The specific aims of Einstein-PETAL are: 1) To optimize the identification and recruitment of a diverse population of patients into PETAL trials by building upon the expertise and established collaboration between critical care and emergency medicine. 2) To facilitate the efficiency and operation of the PETAL Network by leveraging the local and national infrastructure, resources, and expertise of the sites and PIs, including the US Critical Illness an Injuries Trials Group, the CTSA supported Einstein- Montefiore Institute of Clinical and Translational Research (ICTR) with its multiple cores including the Einstein-Montefiore ICTR Clinical Research Informatics Core (RIC), and the electronic medical records at each site. 3) To propose for PETAL two significant clinical trials (Checklist for Lung Injury Prevention (CLIP) and Lung Injury Prevention Study Aspirin II (LIPS-A II)) aimed at the prevention of ARDS and mortality in patients at high risk for ARDS. To achieve these objectives, we have assembled institutions in New York City with outstanding clinical and academic critical care and emergency medicine delivery systems. These sites include the Montefiore Medical Center and its satellite site, the Mount Sinai Medical Center. Together these sites in Manhattan and the Bronx represent 126 adult medical and surgical intensive care unit beds that admitted 6,873 patients in 2012, a busy critical care consultative / rapid response team that sees over 6,619 patients a year, and one of the busiest EDs in the country with over 350,000 adult visits a year. The critical care and emergency medicine services are supplemented by strong institutional research infrastructure and support. The deliverables will include: participation of the PI and co-PI, with their expertise in ARDS prevention and emergency research, on the PETAL steering committees, a commitment to enroll 40 patients a year for the 5 1/2 years of enrollment into PETAL trials, and to implement high quality and timely study procedures and data and sample collection, as per our objectives above.

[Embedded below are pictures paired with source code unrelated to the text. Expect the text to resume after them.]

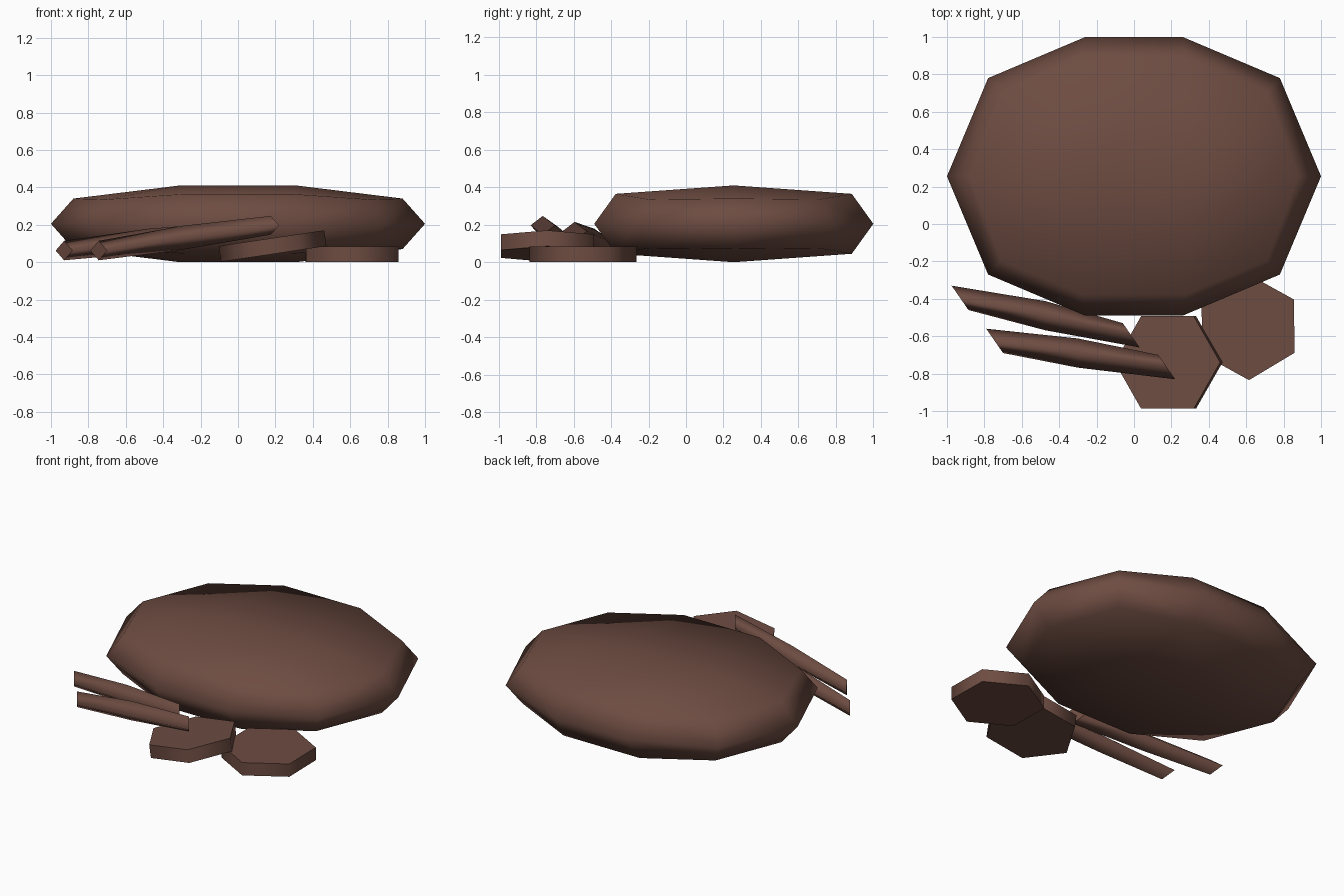
import bpy, bmesh, math
from mathutils import Vector, Matrix

cube = bpy.data.objects.get("Cube")
if cube:
    bpy.data.objects.remove(cube, do_unlink=True)

brown = bpy.data.materials.new("dark_brown")
brown.use_nodes = True
colour = (0.153, 0.072, 0.053, 1)
brown.diffuse_color = colour
brown.node_tree.nodes["Principled BSDF"].inputs["Base Color"].default_value = colour


def finish(name, bm, smooth):
    """Turn a bmesh into an object; smooth is a rule on faces."""
    bmesh.ops.recalc_face_normals(bm, faces=bm.faces)
    for f in bm.faces:
        f.smooth = smooth(f)
    mesh = bpy.data.meshes.new(name)
    bm.to_mesh(mesh)
    bm.free()
    mesh.materials.append(brown)
    obj = bpy.data.objects.new(name, mesh)
    bpy.context.collection.objects.link(obj)
    return obj


# Flattened boulder: rounded block of 3 x 2 x 2 cells.
# Each entry places the cell corner with |column|, |row|, |layer|.
shape = {
    ("in", 0, 1): (0.31, 0, 0.205), ("out", 0, 1): (0.88, 0, 0.135),
    ("in", 1, 1): (0.28, 0.63, 0.16), ("out", 1, 1): (0.71, 0.45, 0.13),
    ("out", 0, 0): (1.0, 0, 0),
    ("in", 1, 0): (0.26, 0.745, 0), ("out", 1, 0): (0.78, 0.525, 0),
}
bm = bmesh.new()
grid = {}
for i in range(4):
    for j in (-1, 0, 1):
        for k in (-1, 0, 1):
            key = ("in" if i in (1, 2) else "out", abs(j), abs(k))
            if key in shape:
                x, y, z = shape[key]
                sx = -1 if i < 2 else 1
                grid[i, j, k] = bm.verts.new((sx * x, j * y + 0.255, k * z + 0.205))


def patch(*keys):
    bm.faces.new([grid[k] for k in keys])


for s in (-1, 1):
    for j in (-1, 0):
        for i in range(3):   # top and bottom
            patch((i, j, s), (i + 1, j, s), (i + 1, j + 1, s), (i, j + 1, s))
    for k in (-1, 0):
        for i in range(3):   # front and back
            patch((i, s, k), (i + 1, s, k), (i + 1, s, k + 1), (i, s, k + 1))
        for j in (-1, 0):    # left and right ends
            e = 0 if s < 0 else 3
            patch((e, j, k), (e, j + 1, k), (e, j + 1, k + 1), (e, j, k + 1))
finish("boulder", bm, lambda f: True)


# Hexagonal slabs, one flat and one leaning
def slab(name, centre, turn, tilt):
    bm = bmesh.new()
    bmesh.ops.create_cone(bm, cap_ends=True, segments=6, radius1=0.285,
                          radius2=0.285, depth=0.085)
    place = (Matrix.Translation(centre) @ Matrix.Rotation(math.radians(tilt), 4, "Y")
             @ Matrix.Rotation(math.radians(turn), 4, "Z"))
    bm.transform(place)
    finish(name, bm, lambda f: len(f.verts) == 4)


slab("flat_slab", (0.61, -0.55, 0.0425), 1, 0)
slab("leaning_slab", (0.185, -0.74, 0.086), 30, -8.5)


# Sticks: diamond section, slanted ends, slightly thicker middle
def stick(name, start, middle, end):
    bm = bmesh.new()
    rings = []
    for p, across, up in ((start, (0.045, -0.065, 0), 0.052),
                          (middle, (0, -0.078, 0), 0.064),
                          (end, (0.045, -0.065, 0), 0.05)):
        p, a, u = Vector(p), Vector(across), Vector((0, 0, up))
        rings.append([bm.verts.new(p + d) for d in (a, u, -a, -u)])
    for r, q in zip(rings, rings[1:]):
        for n in range(4):
            m = (n + 1) % 4
            bm.faces.new((r[n], r[m], q[m], q[n]))
    caps = [bm.faces.new(rings[0]), bm.faces.new(rings[-1])]
    finish(name, bm, lambda f: f not in caps)


stick("front_stick", (-0.745, -0.625, 0.062), (-0.3, -0.69, 0.13), (0.175, -0.765, 0.197))
stick("back_stick", (-0.93, -0.395, 0.062), (-0.475, -0.49, 0.115), (-0.015, -0.595, 0.165))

PETAL represents the first instrumental step towards prevention of acute organ failure that may significantly reduce both the mortality and the comorbidities associated with acute critical illness. The two proposed clinical trials, if proven effective, are cheap and readily available for rapid implementation to improve outcomes for large populations of injured patients. Einstein-PETAL is uniquely and optimally well suited to conduct PETAL trials in a diverse population of patients.